Print the lines in the listing below that fall between the line with "3), (FLOOR, FLOOR + 1))" and the line with "for x, y in", those two lines included, exactly as they stand and with nothing else.
• • • •
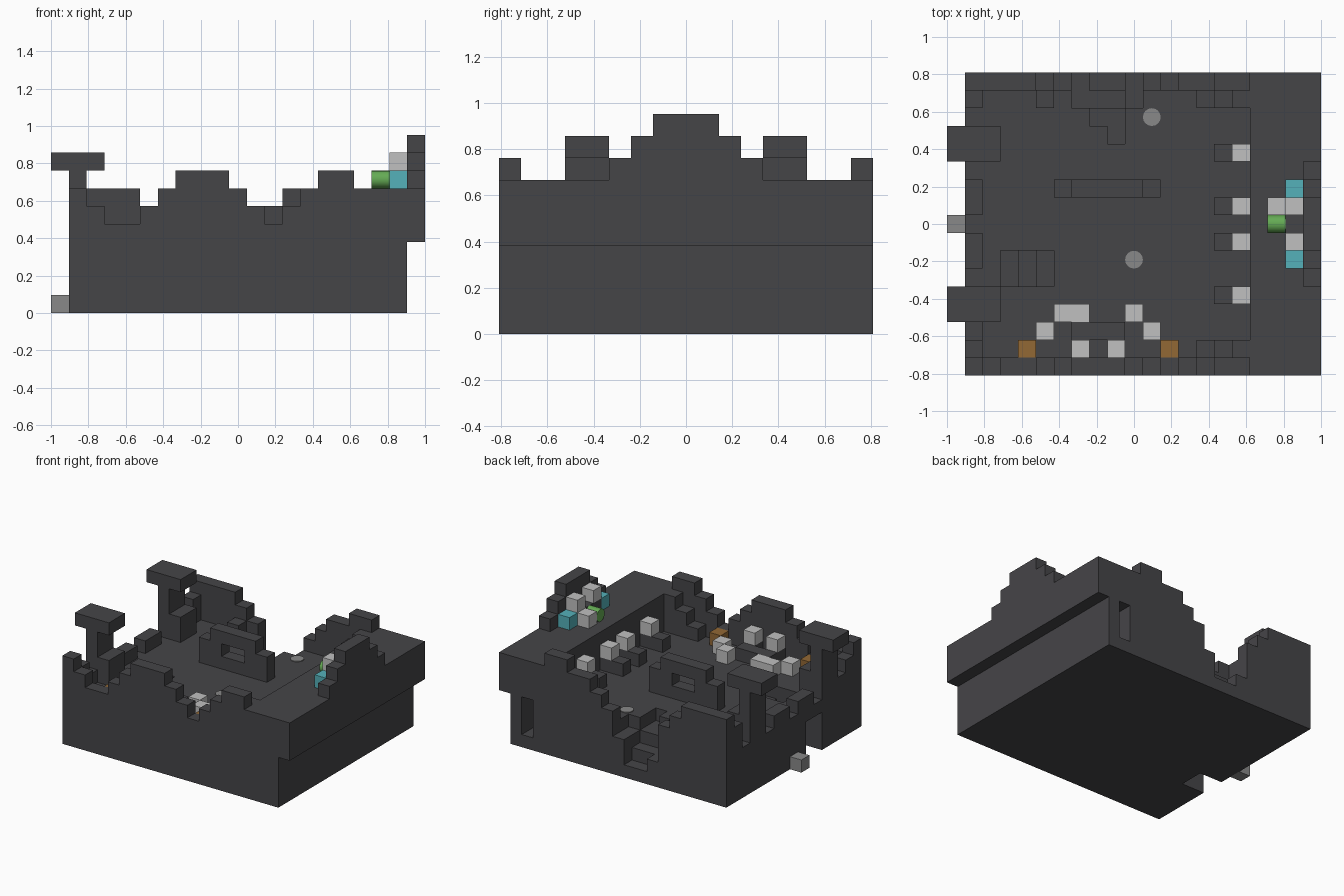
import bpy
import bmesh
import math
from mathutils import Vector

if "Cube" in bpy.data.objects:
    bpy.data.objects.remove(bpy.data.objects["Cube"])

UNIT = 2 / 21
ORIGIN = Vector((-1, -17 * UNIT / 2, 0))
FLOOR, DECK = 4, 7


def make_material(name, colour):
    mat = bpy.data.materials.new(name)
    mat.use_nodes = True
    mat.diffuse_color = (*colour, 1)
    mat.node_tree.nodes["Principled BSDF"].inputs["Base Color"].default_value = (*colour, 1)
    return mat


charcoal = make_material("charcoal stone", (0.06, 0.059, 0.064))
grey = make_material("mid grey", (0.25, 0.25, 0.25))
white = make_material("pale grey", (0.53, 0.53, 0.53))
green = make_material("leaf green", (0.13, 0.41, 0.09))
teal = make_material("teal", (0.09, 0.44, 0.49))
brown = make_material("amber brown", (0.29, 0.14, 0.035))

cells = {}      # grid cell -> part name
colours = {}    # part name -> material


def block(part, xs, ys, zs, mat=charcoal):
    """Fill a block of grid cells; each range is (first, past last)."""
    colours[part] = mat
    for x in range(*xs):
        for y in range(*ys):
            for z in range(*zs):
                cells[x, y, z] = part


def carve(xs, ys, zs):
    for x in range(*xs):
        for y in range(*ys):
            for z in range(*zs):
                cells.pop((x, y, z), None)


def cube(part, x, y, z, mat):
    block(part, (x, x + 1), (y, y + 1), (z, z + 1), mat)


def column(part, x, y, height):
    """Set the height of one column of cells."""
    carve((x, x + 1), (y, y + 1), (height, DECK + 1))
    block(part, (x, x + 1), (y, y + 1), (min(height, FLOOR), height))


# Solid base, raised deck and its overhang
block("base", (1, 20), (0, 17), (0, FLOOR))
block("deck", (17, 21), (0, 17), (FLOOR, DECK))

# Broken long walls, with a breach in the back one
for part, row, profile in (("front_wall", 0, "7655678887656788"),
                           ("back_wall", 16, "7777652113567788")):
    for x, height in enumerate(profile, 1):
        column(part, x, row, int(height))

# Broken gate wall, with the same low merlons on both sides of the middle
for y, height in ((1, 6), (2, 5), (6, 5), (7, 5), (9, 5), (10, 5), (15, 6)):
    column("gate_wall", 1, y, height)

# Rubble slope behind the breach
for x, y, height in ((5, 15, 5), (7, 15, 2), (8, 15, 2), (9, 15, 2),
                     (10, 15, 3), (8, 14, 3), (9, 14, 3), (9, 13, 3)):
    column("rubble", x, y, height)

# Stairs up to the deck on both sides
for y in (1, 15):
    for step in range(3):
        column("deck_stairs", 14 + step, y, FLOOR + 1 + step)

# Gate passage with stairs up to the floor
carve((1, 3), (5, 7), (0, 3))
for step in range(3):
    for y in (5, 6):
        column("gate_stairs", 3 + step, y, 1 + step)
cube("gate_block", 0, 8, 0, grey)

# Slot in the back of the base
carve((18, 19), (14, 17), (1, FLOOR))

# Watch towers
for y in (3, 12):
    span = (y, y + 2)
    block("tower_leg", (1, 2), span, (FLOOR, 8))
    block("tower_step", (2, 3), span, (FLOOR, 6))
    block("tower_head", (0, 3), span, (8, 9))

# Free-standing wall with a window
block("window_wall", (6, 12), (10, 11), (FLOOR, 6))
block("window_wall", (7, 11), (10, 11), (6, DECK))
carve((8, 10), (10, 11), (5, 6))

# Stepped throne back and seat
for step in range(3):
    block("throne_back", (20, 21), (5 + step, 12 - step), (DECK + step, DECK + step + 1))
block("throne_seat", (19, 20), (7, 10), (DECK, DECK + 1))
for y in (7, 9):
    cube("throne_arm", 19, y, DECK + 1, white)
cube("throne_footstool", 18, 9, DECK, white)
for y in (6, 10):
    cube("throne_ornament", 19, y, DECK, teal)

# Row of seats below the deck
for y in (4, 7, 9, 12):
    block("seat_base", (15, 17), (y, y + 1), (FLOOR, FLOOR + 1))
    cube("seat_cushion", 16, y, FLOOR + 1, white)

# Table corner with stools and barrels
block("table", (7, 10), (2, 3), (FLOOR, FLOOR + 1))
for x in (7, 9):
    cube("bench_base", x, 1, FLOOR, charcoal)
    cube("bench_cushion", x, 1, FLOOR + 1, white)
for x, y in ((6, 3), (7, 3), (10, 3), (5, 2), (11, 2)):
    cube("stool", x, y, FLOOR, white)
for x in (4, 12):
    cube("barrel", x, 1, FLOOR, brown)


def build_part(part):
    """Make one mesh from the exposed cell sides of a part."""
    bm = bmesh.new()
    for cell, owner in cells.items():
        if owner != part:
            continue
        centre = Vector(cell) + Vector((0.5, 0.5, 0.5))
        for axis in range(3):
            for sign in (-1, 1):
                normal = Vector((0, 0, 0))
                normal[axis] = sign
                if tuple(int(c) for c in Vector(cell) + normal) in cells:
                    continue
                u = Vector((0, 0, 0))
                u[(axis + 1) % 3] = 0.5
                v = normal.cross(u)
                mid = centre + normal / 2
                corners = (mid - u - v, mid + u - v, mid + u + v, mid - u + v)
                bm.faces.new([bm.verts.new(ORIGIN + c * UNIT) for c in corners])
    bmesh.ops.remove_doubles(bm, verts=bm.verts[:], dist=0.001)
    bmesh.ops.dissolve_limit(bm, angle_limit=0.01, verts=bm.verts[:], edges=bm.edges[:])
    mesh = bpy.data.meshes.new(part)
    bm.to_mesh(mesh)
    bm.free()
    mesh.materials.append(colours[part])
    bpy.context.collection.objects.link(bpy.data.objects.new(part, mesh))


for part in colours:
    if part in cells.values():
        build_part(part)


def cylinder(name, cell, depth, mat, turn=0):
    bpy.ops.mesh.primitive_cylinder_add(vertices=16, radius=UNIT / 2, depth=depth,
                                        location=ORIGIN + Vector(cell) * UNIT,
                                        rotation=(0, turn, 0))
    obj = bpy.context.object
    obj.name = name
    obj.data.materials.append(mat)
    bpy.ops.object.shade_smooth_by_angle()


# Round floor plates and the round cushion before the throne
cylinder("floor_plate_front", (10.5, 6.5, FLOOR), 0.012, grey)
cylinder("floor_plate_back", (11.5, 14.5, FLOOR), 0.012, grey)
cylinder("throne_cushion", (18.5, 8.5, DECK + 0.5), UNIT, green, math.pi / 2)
• • • •
**FINAL ANSWER**
block("table", (7, 10), (2, 3), (FLOOR, FLOOR + 1))
for x in (7, 9):
    cube("bench_base", x, 1, FLOOR, charcoal)
    cube("bench_cushion", x, 1, FLOOR + 1, white)
for x, y in ((6, 3), (7, 3), (10, 3), (5, 2), (11, 2)):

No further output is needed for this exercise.